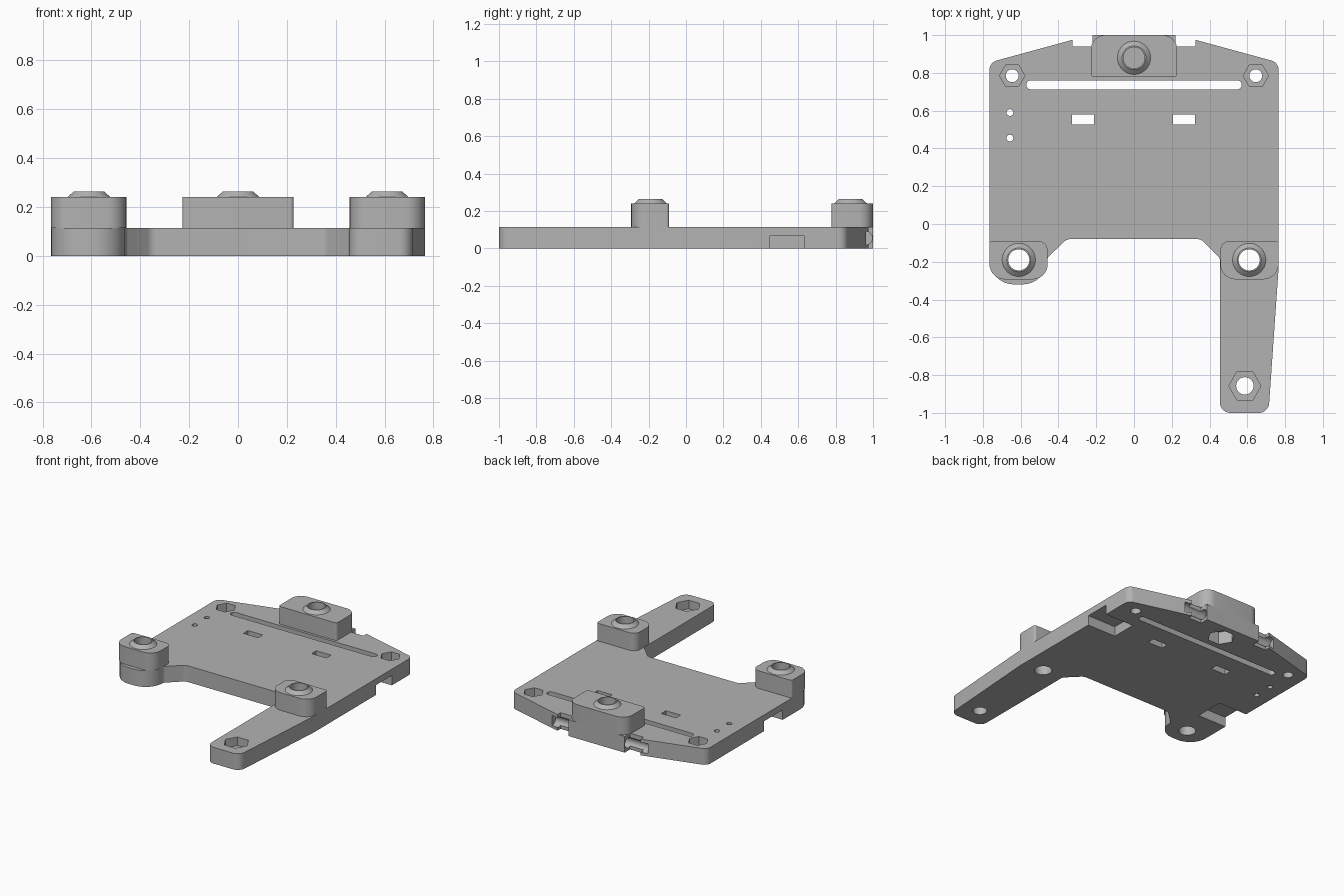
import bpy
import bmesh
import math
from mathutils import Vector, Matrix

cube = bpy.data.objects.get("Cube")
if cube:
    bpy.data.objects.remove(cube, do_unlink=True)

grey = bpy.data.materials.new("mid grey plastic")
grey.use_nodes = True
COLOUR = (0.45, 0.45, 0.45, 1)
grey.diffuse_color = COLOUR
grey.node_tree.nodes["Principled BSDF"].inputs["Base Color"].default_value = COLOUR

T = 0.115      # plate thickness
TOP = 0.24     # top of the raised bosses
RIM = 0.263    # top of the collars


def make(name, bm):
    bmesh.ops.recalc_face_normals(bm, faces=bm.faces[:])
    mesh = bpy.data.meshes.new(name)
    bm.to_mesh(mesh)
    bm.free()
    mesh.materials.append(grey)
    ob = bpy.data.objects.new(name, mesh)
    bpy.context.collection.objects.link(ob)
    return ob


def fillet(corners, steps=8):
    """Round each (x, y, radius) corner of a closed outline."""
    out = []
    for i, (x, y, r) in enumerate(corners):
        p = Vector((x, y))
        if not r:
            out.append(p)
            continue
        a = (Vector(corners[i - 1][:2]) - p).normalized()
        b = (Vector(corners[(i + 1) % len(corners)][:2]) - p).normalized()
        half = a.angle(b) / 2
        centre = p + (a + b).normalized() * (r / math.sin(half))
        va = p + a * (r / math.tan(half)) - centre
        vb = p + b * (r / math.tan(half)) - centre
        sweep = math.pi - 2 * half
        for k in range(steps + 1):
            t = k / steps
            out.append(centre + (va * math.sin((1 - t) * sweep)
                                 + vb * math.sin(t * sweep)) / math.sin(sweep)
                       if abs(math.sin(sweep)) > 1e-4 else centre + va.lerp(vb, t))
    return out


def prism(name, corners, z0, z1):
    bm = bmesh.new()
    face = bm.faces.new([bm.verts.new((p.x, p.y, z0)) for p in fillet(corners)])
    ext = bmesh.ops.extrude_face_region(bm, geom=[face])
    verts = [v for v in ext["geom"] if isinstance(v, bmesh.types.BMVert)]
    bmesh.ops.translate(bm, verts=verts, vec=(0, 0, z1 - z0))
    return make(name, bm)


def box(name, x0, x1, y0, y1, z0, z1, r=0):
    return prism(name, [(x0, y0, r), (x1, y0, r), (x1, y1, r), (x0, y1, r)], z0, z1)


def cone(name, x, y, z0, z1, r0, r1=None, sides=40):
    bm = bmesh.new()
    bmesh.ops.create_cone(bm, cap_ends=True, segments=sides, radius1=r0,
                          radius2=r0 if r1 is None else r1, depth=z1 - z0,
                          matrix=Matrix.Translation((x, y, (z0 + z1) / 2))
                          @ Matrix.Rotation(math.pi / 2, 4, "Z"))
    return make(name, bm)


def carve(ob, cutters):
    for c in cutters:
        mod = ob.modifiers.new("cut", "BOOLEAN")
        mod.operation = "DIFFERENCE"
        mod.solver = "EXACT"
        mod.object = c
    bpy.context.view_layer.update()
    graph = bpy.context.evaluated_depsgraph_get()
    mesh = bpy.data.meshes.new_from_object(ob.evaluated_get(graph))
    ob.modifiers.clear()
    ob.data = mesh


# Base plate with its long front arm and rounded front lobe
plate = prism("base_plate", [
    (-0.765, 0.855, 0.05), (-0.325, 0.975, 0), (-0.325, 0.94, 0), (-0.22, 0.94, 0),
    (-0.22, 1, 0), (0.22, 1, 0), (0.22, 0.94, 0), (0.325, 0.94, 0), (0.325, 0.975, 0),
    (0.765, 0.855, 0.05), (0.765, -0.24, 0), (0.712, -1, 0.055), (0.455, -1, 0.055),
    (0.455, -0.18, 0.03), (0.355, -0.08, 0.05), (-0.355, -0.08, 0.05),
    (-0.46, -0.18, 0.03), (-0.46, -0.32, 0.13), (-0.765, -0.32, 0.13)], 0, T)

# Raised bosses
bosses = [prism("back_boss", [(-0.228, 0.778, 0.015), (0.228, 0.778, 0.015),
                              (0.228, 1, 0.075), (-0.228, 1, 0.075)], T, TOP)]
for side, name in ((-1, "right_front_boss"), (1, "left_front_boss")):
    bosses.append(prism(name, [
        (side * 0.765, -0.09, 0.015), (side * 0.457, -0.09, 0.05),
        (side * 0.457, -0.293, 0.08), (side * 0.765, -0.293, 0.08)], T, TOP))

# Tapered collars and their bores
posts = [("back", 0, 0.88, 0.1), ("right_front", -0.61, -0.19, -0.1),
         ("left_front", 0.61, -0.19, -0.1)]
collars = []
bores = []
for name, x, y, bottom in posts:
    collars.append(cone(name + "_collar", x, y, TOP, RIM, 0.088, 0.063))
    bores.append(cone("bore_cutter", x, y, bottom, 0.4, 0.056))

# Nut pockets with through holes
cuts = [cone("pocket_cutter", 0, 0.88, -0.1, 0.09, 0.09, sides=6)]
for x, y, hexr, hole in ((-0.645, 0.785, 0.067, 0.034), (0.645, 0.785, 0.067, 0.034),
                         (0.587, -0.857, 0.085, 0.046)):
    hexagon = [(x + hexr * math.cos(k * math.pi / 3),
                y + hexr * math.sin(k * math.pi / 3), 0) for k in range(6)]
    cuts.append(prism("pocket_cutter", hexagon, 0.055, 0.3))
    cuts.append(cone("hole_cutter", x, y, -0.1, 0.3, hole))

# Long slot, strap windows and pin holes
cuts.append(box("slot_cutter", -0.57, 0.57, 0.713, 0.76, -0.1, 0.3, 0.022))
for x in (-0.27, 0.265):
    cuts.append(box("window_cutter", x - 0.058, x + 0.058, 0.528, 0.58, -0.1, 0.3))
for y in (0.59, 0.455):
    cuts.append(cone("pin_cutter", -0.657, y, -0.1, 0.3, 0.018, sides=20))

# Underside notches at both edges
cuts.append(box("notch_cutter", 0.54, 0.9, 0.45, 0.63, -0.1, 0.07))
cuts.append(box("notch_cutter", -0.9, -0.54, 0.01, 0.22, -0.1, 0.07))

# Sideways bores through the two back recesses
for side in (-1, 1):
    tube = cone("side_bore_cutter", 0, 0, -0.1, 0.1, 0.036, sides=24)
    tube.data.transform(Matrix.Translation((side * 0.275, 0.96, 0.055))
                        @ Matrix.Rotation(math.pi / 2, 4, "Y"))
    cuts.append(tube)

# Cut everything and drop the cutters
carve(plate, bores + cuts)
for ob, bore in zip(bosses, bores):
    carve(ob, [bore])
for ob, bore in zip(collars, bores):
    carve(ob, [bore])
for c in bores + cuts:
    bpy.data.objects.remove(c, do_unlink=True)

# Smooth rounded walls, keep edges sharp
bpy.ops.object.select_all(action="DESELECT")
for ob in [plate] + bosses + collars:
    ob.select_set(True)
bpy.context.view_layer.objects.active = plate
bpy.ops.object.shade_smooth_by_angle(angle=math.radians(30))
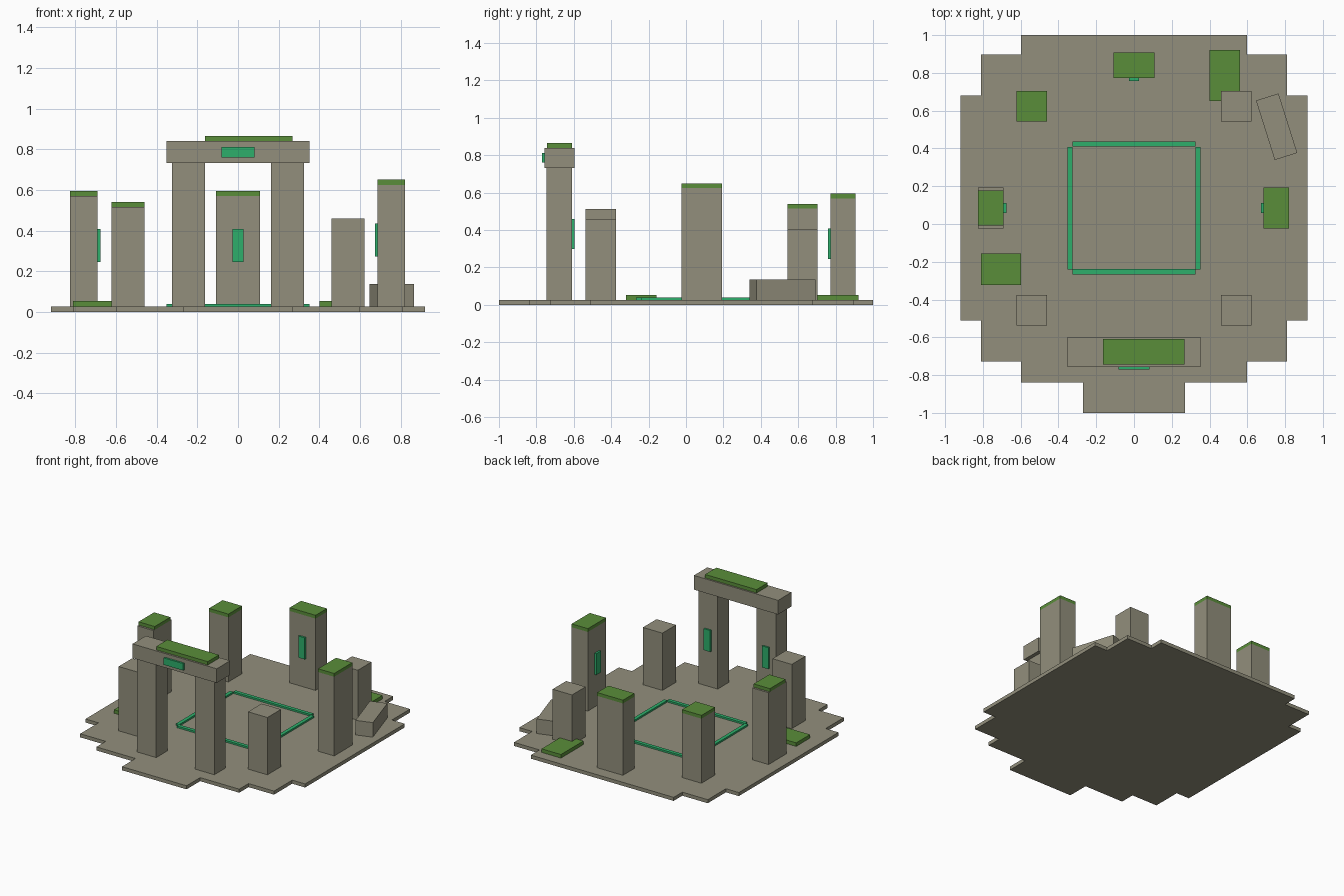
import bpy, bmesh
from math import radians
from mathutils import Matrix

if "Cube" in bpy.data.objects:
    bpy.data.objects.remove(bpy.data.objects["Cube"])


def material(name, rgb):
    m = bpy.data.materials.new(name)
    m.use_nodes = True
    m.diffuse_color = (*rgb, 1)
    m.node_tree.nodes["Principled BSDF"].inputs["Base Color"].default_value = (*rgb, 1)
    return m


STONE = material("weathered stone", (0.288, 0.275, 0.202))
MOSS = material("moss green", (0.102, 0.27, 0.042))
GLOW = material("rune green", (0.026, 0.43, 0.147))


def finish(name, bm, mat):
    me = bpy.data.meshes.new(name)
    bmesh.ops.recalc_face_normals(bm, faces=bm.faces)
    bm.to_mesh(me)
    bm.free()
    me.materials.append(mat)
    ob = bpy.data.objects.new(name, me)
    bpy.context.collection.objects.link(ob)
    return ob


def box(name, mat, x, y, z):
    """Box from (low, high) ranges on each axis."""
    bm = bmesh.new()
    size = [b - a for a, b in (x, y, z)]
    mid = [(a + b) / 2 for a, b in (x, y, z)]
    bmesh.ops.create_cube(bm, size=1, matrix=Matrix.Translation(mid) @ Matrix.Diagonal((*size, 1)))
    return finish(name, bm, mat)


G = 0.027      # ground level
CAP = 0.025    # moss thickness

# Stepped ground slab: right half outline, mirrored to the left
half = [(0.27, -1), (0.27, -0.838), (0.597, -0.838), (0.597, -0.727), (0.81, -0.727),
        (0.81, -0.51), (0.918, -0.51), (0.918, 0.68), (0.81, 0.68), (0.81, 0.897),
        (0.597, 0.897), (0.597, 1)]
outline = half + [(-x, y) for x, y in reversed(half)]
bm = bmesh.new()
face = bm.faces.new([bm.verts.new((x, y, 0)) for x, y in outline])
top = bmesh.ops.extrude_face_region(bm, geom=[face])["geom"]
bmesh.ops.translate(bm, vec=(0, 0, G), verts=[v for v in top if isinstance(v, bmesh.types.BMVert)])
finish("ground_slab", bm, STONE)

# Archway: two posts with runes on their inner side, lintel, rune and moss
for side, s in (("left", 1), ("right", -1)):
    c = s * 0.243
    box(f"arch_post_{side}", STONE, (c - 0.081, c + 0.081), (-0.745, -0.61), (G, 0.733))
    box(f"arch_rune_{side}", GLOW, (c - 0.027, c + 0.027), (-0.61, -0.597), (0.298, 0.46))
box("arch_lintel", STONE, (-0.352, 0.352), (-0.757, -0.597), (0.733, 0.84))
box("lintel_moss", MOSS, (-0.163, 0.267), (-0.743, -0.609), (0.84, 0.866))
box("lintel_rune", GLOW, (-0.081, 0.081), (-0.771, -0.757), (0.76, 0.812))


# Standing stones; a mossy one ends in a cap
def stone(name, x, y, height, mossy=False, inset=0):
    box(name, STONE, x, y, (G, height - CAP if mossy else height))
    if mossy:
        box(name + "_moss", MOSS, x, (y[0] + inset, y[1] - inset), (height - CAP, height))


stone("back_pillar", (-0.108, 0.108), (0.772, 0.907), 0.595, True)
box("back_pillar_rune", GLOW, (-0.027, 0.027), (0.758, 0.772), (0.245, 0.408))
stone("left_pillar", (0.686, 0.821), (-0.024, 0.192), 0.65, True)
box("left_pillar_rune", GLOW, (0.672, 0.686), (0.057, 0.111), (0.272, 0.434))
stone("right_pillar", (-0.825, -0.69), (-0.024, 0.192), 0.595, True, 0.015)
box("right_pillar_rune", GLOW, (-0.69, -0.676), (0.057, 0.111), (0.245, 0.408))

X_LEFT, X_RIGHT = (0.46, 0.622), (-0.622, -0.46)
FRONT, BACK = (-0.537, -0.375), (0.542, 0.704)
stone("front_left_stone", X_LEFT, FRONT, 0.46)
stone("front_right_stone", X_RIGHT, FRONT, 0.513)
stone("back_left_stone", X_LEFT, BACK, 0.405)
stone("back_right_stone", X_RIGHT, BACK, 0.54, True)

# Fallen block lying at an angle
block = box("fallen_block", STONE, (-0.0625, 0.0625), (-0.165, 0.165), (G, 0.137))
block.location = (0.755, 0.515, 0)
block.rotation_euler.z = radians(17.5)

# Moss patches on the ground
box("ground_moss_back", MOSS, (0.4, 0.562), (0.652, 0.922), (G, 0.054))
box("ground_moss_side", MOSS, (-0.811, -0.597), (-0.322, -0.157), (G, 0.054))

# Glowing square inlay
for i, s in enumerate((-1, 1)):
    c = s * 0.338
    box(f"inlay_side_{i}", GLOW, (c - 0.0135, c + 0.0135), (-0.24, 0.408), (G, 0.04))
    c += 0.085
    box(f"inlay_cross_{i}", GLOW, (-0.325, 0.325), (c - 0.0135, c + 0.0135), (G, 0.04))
----------
▶ [Task description]
Copy exactly, and only, the lines from the first line of the material through the line that contains "grey.diffuse_color = COLOUR", both ends kept; no pictures.

▶ [Response to this exercise]
import bpy
import bmesh
import math
from mathutils import Vector, Matrix

cube = bpy.data.objects.get("Cube")
if cube:
    bpy.data.objects.remove(cube, do_unlink=True)

grey = bpy.data.materials.new("mid grey plastic")
grey.use_nodes = True
COLOUR = (0.45, 0.45, 0.45, 1)
grey.diffuse_color = COLOUR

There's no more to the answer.